■ **Source data**
================================

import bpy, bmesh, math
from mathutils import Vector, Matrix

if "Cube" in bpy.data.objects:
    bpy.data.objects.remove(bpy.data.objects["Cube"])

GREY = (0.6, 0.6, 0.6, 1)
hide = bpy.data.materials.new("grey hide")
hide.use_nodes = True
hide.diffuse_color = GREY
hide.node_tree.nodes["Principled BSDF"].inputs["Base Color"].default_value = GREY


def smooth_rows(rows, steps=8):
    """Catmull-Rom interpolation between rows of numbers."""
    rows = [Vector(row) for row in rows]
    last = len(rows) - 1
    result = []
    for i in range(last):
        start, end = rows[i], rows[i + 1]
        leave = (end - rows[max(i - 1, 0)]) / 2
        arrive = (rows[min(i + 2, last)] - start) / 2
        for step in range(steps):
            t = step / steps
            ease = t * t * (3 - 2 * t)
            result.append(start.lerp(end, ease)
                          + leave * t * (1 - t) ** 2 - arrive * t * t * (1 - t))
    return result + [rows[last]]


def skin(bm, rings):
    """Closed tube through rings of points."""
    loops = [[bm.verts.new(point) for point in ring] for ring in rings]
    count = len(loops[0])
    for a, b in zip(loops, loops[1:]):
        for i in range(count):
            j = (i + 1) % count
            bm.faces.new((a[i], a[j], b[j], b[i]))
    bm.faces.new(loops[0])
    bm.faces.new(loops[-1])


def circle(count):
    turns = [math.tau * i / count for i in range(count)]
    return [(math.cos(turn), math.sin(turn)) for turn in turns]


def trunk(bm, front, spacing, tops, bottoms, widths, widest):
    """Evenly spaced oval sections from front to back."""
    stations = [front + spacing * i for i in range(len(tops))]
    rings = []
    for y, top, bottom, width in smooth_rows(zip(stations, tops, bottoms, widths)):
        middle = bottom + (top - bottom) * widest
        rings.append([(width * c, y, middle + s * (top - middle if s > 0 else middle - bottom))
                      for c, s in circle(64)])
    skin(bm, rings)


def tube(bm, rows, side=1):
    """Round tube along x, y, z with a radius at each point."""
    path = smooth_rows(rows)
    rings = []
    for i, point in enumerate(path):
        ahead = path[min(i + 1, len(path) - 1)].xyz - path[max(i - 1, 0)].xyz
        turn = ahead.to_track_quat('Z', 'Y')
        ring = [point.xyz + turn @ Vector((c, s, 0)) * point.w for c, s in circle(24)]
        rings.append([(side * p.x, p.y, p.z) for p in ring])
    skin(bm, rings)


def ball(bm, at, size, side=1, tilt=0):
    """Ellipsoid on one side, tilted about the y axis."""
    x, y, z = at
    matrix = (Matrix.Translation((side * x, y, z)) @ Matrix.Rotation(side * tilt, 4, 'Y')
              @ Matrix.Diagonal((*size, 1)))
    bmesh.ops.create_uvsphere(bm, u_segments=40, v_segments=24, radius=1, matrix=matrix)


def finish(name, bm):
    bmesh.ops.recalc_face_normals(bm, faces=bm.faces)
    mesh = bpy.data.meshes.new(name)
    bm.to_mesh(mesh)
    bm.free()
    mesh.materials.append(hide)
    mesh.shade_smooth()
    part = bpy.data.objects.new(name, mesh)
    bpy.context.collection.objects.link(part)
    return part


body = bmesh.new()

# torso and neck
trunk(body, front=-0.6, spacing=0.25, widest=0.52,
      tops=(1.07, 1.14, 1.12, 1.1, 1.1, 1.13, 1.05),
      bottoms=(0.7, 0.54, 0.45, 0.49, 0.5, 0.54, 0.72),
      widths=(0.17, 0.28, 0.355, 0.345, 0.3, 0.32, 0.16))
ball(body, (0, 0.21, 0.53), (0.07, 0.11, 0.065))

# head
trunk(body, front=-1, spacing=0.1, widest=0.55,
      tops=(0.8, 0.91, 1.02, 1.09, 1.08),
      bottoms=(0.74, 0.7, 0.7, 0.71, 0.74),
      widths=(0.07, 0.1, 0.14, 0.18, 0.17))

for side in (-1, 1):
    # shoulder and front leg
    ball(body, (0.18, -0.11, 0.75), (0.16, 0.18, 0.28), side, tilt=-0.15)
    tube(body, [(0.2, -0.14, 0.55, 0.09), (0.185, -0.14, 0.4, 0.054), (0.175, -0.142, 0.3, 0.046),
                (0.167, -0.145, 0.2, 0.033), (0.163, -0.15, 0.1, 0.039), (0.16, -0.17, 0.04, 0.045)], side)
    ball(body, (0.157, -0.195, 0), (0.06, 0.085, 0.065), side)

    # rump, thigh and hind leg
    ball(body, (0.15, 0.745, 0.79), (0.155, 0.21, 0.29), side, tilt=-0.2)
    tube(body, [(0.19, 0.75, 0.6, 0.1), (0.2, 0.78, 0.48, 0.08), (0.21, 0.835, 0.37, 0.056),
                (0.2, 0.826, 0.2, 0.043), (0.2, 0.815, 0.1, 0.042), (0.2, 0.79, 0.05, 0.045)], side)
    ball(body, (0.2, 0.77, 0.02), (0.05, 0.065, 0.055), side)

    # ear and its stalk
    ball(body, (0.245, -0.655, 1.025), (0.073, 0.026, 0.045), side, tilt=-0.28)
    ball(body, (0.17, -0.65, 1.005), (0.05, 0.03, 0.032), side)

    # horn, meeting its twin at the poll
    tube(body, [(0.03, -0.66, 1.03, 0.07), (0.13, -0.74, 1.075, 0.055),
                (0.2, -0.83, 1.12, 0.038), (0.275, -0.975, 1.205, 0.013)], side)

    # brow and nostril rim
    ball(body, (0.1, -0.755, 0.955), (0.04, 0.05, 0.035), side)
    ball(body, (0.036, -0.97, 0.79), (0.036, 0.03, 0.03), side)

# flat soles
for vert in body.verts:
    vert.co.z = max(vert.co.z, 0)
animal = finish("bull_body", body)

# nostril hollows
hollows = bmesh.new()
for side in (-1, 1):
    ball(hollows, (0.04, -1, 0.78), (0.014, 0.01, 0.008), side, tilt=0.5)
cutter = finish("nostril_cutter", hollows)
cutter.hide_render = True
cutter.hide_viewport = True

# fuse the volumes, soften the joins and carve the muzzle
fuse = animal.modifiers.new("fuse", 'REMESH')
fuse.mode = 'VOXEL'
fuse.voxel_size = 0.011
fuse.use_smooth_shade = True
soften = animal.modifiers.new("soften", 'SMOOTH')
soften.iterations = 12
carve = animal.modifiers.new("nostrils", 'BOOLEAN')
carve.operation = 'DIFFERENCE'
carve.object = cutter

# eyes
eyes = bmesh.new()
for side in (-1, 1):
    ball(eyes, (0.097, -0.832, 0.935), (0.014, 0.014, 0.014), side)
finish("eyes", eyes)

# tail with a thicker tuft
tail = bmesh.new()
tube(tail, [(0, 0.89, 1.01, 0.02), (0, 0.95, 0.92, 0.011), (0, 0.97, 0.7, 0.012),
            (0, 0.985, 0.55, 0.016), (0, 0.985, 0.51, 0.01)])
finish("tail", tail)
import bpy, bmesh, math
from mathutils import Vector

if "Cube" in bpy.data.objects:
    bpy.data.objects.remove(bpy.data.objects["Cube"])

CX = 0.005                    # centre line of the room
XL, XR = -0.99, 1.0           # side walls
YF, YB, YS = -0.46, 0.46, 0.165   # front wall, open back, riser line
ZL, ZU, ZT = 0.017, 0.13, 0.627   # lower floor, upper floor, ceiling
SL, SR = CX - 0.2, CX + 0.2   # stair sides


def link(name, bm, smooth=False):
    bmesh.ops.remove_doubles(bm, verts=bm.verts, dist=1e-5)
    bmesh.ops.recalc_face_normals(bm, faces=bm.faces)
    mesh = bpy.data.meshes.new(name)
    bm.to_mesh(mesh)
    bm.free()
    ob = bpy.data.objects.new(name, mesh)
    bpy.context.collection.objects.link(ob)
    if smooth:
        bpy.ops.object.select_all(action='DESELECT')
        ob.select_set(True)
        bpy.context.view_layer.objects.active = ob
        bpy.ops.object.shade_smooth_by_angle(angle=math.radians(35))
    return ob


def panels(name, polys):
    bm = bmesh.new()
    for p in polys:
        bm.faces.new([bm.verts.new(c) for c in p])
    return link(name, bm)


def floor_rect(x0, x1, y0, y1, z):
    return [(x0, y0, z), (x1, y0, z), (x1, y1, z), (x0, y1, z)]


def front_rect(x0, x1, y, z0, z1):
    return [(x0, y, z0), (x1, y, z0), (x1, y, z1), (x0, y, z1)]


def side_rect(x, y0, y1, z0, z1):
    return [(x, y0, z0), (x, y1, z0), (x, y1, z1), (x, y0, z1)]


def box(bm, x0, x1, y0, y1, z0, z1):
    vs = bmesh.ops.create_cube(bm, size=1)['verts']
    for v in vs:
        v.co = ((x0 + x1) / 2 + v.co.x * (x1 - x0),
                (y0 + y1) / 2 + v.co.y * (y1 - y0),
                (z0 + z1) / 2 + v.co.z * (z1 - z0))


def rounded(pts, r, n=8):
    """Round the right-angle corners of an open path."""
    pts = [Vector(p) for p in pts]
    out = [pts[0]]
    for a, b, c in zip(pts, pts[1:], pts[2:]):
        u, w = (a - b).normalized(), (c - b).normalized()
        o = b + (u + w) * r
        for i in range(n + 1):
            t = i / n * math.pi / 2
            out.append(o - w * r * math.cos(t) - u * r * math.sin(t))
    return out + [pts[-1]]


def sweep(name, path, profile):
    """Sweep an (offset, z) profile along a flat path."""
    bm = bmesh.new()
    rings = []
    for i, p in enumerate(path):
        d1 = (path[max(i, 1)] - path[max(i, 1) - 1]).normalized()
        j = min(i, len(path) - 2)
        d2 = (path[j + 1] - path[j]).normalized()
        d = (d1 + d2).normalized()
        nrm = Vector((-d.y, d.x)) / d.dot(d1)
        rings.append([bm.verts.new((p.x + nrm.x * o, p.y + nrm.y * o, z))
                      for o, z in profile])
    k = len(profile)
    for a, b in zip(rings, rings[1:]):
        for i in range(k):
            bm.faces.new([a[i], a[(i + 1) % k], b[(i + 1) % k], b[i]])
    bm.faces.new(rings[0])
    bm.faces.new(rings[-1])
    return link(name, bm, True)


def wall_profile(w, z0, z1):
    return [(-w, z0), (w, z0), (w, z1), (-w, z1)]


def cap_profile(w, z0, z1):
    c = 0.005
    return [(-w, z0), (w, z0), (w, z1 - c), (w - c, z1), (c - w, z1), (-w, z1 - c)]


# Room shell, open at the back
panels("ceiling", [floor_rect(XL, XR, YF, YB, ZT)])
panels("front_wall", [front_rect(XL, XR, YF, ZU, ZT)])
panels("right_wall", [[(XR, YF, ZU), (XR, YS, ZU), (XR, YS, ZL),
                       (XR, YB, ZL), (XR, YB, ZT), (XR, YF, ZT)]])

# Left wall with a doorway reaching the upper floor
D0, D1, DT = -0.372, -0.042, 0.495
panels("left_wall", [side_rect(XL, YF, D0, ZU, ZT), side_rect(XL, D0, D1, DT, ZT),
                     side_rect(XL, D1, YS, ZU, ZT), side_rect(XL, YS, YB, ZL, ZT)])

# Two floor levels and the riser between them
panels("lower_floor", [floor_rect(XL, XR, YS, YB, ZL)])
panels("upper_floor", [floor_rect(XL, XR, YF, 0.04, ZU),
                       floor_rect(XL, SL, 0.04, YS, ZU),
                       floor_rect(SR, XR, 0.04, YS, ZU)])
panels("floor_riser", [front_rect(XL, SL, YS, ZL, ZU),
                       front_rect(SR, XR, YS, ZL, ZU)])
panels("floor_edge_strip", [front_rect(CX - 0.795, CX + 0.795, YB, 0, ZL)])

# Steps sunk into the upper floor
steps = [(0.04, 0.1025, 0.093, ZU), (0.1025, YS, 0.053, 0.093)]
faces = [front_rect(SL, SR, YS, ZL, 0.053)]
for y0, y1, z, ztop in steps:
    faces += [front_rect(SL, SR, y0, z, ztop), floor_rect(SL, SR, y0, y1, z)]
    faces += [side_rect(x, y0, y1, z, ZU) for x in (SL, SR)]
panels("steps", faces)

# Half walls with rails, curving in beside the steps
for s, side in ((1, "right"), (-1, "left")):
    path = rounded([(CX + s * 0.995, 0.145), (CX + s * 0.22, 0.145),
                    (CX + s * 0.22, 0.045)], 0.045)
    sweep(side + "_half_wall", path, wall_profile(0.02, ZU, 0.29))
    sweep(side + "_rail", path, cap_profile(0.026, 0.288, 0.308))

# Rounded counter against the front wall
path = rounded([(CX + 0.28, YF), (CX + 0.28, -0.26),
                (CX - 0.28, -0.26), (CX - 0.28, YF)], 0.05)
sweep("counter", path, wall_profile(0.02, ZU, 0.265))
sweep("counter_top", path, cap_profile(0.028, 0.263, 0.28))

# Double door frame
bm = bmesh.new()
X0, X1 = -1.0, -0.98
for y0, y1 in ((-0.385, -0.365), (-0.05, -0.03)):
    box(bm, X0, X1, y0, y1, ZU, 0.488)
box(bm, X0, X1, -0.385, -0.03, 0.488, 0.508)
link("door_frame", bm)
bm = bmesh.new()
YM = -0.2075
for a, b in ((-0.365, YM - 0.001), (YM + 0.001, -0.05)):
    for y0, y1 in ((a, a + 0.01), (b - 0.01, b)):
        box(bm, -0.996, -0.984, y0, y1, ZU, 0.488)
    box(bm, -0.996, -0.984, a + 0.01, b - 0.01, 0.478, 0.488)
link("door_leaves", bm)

================================

Print, without alteration, only the lines above between the one holding "return [(-w, z0), (w, z0), (w, z1), (-w, z1)]" and the one holding "YF, ZU, ZT)])", inclusive.

    return [(-w, z0), (w, z0), (w, z1), (-w, z1)]


def cap_profile(w, z0, z1):
    c = 0.005
    return [(-w, z0), (w, z0), (w, z1 - c), (w - c, z1), (c - w, z1), (-w, z1 - c)]


# Room shell, open at the back
panels("ceiling", [floor_rect(XL, XR, YF, YB, ZT)])
panels("front_wall", [front_rect(XL, XR, YF, ZU, ZT)])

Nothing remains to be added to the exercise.